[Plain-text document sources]
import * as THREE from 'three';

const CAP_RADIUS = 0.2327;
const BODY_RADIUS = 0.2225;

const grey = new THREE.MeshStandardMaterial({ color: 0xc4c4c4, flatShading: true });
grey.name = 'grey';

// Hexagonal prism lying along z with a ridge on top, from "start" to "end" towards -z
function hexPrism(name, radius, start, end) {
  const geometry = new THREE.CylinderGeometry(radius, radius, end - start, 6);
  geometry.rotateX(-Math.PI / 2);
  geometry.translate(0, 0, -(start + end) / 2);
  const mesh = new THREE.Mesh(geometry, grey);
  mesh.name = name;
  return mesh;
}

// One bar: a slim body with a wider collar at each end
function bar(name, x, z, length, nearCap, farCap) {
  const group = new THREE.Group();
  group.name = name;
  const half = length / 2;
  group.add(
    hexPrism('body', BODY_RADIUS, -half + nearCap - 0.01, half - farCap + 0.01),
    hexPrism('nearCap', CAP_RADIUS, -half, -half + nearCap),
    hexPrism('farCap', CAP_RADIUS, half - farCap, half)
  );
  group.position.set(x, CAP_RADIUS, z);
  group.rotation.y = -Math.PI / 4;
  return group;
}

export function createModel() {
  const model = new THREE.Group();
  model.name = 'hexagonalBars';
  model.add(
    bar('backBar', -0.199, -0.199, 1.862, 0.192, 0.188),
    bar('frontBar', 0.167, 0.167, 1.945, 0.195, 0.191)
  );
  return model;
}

# [What this task involves]
Each line of the data must be retyped exactly.

# [Result]
import * as THREE from 'three';

const CAP_RADIUS = 0.2327;
const BODY_RADIUS = 0.2225;

const grey = new THREE.MeshStandardMaterial({ color: 0xc4c4c4, flatShading: true });
grey.name = 'grey';

// Hexagonal prism lying along z with a ridge on top, from "start" to "end" towards -z
function hexPrism(name, radius, start, end) {
  const geometry = new THREE.CylinderGeometry(radius, radius, end - start, 6);
  geometry.rotateX(-Math.PI / 2);
  geometry.translate(0, 0, -(start + end) / 2);
  const mesh = new THREE.Mesh(geometry, grey);
  mesh.name = name;
  return mesh;
}

// One bar: a slim body with a wider collar at each end
function bar(name, x, z, length, nearCap, farCap) {
  const group = new THREE.Group();
  group.name = name;
  const half = length / 2;
  group.add(
    hexPrism('body', BODY_RADIUS, -half + nearCap - 0.01, half - farCap + 0.01),
    hexPrism('nearCap', CAP_RADIUS, -half, -half + nearCap),
    hexPrism('farCap', CAP_RADIUS, half - farCap, half)
  );
  group.position.set(x, CAP_RADIUS, z);
  group.rotation.y = -Math.PI / 4;
  return group;
}

export function createModel() {
  const model = new THREE.Group();
  model.name = 'hexagonalBars';
  model.add(
    bar('backBar', -0.199, -0.199, 1.862, 0.192, 0.188),
    bar('frontBar', 0.167, 0.167, 1.945, 0.195, 0.191)
  );
  return model;
}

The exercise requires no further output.